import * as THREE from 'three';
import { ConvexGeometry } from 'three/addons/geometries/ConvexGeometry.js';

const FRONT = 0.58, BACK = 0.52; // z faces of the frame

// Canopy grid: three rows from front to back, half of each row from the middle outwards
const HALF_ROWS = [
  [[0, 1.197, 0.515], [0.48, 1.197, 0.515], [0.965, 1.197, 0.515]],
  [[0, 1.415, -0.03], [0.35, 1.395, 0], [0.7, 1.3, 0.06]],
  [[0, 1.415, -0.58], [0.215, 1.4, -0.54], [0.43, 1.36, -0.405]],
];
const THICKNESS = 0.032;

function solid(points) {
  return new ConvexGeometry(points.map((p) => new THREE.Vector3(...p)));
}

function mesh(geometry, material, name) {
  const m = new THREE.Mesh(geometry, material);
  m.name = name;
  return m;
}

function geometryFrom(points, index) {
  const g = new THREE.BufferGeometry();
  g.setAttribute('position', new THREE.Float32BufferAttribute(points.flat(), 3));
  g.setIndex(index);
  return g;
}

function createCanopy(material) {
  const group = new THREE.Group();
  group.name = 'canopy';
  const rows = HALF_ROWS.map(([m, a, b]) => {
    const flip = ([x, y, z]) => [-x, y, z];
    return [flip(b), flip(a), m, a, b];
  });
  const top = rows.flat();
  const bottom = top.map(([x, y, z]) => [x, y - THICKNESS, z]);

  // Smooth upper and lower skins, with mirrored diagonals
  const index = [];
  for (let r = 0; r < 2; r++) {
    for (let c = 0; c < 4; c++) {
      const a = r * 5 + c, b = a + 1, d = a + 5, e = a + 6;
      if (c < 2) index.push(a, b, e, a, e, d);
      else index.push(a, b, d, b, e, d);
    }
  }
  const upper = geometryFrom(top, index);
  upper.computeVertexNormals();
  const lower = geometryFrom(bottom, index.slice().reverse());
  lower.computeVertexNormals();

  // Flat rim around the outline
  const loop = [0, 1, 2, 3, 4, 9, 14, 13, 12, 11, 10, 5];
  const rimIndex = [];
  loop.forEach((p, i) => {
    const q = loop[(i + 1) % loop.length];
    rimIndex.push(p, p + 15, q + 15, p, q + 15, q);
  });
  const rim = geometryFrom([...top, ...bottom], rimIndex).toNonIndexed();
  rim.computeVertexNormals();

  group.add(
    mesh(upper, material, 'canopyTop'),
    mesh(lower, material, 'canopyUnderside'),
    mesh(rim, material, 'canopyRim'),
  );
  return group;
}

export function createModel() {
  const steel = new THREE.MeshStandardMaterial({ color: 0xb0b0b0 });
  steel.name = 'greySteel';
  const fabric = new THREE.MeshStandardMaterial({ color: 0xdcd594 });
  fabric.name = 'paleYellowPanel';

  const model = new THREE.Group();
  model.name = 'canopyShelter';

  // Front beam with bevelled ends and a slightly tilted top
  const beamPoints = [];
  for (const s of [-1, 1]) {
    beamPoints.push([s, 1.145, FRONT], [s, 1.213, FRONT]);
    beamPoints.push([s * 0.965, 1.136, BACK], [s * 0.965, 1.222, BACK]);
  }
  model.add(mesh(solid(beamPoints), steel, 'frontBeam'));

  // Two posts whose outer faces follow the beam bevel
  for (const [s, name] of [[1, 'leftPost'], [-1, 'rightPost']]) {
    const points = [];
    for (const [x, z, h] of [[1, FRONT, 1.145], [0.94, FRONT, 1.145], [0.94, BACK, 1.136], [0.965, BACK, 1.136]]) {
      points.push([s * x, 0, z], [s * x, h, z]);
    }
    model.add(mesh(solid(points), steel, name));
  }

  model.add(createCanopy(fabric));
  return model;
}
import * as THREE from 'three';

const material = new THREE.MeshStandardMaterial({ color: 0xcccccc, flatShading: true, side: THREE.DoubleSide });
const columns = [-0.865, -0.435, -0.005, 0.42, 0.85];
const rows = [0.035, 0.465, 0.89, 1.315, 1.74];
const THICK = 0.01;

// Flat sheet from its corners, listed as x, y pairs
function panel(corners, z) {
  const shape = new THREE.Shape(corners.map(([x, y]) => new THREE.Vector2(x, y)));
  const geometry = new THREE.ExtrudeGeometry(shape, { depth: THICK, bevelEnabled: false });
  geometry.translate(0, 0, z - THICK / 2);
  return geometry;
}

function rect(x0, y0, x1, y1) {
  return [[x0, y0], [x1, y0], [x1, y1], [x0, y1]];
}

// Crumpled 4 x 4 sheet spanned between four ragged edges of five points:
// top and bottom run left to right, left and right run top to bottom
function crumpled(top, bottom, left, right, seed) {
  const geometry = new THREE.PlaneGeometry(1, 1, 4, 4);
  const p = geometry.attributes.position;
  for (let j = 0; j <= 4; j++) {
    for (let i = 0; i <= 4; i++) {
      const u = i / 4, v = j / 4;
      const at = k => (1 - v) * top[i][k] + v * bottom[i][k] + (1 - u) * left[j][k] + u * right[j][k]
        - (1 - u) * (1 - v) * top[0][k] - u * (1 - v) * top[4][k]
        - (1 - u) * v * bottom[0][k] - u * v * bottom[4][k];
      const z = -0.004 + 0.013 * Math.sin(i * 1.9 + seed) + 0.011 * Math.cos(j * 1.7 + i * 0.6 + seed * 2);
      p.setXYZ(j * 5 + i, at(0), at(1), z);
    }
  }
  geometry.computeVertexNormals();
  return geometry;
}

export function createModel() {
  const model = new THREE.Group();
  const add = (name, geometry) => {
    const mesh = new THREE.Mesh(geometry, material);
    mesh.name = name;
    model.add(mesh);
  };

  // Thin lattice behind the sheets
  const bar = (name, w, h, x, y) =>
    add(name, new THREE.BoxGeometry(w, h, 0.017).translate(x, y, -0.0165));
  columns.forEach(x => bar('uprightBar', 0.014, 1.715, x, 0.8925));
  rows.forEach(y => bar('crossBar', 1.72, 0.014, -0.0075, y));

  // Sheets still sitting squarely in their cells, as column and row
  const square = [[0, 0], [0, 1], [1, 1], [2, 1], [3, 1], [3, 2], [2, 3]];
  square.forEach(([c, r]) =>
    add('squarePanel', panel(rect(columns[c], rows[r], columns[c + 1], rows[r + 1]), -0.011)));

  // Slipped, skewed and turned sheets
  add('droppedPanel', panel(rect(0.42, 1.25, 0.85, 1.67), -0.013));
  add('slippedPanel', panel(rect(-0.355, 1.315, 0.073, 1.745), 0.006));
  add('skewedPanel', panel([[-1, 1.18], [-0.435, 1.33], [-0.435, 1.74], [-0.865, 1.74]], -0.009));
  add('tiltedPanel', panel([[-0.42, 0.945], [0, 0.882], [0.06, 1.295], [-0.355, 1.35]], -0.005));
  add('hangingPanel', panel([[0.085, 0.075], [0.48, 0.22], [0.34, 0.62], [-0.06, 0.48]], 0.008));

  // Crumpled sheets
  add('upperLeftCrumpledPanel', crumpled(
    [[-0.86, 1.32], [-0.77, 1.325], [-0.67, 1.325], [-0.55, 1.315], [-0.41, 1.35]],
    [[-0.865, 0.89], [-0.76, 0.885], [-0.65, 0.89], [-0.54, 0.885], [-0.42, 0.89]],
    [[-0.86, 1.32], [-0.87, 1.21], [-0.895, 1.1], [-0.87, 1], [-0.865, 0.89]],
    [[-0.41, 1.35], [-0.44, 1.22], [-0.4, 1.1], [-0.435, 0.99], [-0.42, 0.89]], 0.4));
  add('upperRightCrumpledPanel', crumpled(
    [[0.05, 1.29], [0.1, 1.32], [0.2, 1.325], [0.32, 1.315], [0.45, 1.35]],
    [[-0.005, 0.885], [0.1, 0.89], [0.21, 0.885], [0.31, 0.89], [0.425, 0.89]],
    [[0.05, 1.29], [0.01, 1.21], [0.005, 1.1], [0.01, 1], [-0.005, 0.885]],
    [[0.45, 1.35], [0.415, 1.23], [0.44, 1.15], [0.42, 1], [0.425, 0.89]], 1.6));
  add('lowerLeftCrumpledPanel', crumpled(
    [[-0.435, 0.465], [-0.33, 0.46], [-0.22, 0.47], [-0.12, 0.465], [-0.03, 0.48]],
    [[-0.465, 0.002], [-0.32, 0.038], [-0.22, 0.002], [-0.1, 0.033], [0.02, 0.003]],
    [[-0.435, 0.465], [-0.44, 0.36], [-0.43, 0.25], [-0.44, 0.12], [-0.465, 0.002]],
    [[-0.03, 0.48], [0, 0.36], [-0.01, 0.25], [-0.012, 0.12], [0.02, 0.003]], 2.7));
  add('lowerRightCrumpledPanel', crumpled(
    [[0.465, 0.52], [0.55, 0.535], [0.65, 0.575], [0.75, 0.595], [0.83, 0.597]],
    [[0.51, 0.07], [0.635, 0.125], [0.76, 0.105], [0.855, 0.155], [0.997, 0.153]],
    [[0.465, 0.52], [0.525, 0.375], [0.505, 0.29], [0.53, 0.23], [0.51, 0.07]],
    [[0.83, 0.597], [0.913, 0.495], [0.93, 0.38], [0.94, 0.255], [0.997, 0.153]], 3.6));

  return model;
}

===

**Task directions**
Take the lines above from the one containing "with mirrored diagonals" to the one containing "upper.computeVertexNormals();" and retype them exactly, both ends included, with nothing added.

**Result of this exercise**
  // Smooth upper and lower skins, with mirrored diagonals
  const index = [];
  for (let r = 0; r < 2; r++) {
    for (let c = 0; c < 4; c++) {
      const a = r * 5 + c, b = a + 1, d = a + 5, e = a + 6;
      if (c < 2) index.push(a, b, e, a, e, d);
      else index.push(a, b, d, b, e, d);
    }
  }
  const upper = geometryFrom(top, index);
  upper.computeVertexNormals();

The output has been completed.